Sometimes, life’s poetry comes out in actual words, in lines of deep meaning and emotion. For example, during an icebreaker activity at a recent Bible study, in which we had to create sentences out of the random assortment of words we pulled from a box, one friend wrote this simple phrase: “El pájaro negro suena al campo.” (“The black bird sounds like the field.”) Maybe to those of you more scientific and literal minded, such a sentence might seem like mere nonsense. And yet for me, there is something in those six (or seven) words that thrills through my inner mind, something elusive that my spirit identifies with but can’t quite define, something that speaks of whole worlds residing in the simple song of a simple creature of the earth. Read those words again. Do you see what I mean?

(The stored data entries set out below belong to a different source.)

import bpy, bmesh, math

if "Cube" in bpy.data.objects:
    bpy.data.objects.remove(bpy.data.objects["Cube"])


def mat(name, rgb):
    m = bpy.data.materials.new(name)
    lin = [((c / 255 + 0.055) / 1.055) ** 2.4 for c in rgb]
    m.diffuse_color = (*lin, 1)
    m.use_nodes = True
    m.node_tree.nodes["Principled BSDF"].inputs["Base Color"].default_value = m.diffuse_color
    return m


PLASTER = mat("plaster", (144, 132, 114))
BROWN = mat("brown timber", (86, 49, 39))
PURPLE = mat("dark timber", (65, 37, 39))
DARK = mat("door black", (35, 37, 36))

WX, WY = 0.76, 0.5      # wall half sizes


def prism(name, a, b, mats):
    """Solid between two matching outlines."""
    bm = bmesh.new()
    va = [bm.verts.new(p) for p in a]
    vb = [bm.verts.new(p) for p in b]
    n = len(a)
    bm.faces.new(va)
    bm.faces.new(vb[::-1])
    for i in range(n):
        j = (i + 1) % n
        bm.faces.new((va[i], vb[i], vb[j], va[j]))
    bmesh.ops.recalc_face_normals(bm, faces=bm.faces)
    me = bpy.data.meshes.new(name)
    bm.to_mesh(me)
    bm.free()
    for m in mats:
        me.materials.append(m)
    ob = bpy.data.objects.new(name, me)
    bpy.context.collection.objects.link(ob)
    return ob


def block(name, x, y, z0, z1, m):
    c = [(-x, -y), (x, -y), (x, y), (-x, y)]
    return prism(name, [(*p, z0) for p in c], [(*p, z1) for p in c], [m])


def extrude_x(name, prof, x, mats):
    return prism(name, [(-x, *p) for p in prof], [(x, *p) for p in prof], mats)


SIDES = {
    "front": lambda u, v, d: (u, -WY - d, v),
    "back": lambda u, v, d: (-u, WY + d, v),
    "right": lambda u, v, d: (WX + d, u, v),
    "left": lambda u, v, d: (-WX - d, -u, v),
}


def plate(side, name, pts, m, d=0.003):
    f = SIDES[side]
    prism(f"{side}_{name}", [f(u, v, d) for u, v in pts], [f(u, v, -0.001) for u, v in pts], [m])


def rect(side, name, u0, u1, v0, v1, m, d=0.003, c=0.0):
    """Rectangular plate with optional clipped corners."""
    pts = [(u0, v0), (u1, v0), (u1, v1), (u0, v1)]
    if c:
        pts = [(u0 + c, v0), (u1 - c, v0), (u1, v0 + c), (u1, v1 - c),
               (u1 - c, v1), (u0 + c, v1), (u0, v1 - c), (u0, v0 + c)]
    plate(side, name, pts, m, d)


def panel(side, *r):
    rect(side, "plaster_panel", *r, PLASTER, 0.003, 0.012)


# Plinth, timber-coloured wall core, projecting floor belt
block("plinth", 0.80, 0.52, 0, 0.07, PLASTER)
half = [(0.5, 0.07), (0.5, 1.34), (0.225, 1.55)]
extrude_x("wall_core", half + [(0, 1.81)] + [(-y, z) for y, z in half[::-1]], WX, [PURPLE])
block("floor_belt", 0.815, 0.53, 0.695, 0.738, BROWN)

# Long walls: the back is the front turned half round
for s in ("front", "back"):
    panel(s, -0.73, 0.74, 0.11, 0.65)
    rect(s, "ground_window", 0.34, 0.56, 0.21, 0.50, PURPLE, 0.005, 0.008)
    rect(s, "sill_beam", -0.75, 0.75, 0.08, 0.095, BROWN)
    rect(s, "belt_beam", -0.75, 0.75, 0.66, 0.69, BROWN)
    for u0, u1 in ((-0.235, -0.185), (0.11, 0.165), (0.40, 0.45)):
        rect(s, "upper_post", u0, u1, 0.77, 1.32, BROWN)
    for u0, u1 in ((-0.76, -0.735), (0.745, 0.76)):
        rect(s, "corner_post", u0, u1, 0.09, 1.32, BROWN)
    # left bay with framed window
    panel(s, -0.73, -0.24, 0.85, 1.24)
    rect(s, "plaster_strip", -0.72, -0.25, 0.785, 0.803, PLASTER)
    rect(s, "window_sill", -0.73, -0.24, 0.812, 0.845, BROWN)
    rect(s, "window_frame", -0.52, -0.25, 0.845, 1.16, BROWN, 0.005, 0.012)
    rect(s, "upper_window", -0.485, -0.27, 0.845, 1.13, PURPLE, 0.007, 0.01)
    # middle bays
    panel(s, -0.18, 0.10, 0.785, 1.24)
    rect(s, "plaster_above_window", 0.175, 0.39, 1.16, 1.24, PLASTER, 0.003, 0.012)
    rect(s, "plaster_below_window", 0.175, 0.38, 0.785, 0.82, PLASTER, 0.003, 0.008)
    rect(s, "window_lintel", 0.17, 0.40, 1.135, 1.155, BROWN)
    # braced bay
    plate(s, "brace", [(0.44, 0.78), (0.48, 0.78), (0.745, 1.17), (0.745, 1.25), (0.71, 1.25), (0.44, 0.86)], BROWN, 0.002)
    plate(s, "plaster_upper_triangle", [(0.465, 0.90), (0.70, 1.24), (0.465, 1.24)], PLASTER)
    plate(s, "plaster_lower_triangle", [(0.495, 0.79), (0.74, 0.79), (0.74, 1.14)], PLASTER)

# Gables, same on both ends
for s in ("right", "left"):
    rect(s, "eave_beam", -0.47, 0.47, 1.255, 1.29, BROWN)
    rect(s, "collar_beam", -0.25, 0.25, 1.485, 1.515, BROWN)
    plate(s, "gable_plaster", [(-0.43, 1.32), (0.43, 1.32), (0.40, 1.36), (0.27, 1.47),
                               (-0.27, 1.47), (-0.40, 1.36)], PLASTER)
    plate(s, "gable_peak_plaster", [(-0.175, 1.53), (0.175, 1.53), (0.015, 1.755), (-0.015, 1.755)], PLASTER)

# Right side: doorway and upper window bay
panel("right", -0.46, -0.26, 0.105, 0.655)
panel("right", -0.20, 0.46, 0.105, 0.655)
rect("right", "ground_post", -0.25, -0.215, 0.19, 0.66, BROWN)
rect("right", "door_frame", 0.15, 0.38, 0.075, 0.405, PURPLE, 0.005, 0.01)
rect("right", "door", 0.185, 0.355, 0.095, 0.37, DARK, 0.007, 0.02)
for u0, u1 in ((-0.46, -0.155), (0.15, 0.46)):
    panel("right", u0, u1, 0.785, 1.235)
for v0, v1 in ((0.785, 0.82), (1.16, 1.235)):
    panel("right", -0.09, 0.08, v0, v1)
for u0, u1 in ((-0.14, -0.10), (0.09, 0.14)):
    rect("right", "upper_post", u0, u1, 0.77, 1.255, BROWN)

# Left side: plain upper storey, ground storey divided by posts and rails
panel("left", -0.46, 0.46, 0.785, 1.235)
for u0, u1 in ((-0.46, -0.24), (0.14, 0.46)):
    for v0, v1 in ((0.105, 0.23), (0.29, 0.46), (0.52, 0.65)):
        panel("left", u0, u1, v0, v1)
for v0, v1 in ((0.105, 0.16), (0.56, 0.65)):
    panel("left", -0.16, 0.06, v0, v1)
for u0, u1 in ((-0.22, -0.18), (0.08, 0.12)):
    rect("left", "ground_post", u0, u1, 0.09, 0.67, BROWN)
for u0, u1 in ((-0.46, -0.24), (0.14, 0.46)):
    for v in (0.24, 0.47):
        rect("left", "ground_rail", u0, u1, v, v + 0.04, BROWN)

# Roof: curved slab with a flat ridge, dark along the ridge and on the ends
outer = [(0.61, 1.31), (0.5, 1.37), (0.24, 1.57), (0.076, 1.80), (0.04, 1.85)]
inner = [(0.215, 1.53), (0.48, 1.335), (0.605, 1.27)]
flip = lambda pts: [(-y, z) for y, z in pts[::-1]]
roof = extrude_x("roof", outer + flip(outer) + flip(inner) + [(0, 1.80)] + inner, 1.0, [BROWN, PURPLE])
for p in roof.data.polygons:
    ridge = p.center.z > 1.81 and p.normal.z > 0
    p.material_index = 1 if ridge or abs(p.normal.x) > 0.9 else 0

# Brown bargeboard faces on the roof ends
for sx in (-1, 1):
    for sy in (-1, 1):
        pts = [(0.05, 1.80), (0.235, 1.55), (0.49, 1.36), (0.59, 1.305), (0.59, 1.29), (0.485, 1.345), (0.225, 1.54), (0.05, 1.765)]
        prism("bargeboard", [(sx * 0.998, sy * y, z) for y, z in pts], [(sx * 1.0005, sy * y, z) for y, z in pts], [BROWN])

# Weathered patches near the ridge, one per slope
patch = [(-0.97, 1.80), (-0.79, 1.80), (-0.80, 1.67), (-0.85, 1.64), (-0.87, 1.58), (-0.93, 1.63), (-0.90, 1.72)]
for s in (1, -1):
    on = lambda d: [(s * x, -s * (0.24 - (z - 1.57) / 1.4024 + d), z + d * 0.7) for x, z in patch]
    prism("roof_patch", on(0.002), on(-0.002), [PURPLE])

Of course, if words of poetry aren’t for you, there’s all of Creation waiting just outside to astound you with beautifully complex poems of form and movement. A couple weeks ago, I decided to rest by the side of the river in Toledo as I waited for my parents and aunt and uncle to tour the cathedral (I was tired and had already seen it). As I sat on a bench at the top of the cliffs dropping down to the water, my mind releasing the worries of the day and soaking in the peace and calm of the water below, a flock of birds suddenly took off from the lower slopes of the opposite cliffs. There were hundreds of them swirling about in flurries and floating to and fro. I looked down at them from above and felt like I was watching Nature’s soul dance about in sheer joy, swooping intricately in patterns I could not follow as it gave full vent to its passion, heedless of who could see.
Then, sometimes poetry comes out of something unexpected. Like a movie you go to see with your roommate that turns out to be poignantly beautiful and heart breaking. A couple weeks ago, Kels and I went to the little theater across the street to see a modern interpretation of the classic Snow White tale set in Sevilla, Spain, in the 1920s. We were rather surprised when we realized it was silent, but the lack of voice made the music and the visual aspect so much more impelling. Plus, the cinematography was beautiful.
There are many other ways that life’s poetry can be experienced too. You can feel it in the embrace of someone you love after a long separation or in that last sweet look when they turn around before disappearing into airport security on their way back home. You can smell it in the melody of aromas wafting around your apartment building during the lunch hour. You can hear it in the crunchy resonance of your feet on the park trails as you go for an early run. You can see it in foam twisting up in a passing swirl of wind from the fountain that someone has secretly tainted with soap.
So for those who claim poetry is dead – each moment, each experience has something of poetry in it. Life is, in and of itself, in many ways a poem. Sometimes we just need to liberate our minds from the mundane rut we so often fall into to be able to see it. We need to think, to feel, to see, to smell. We need to participate in the poem.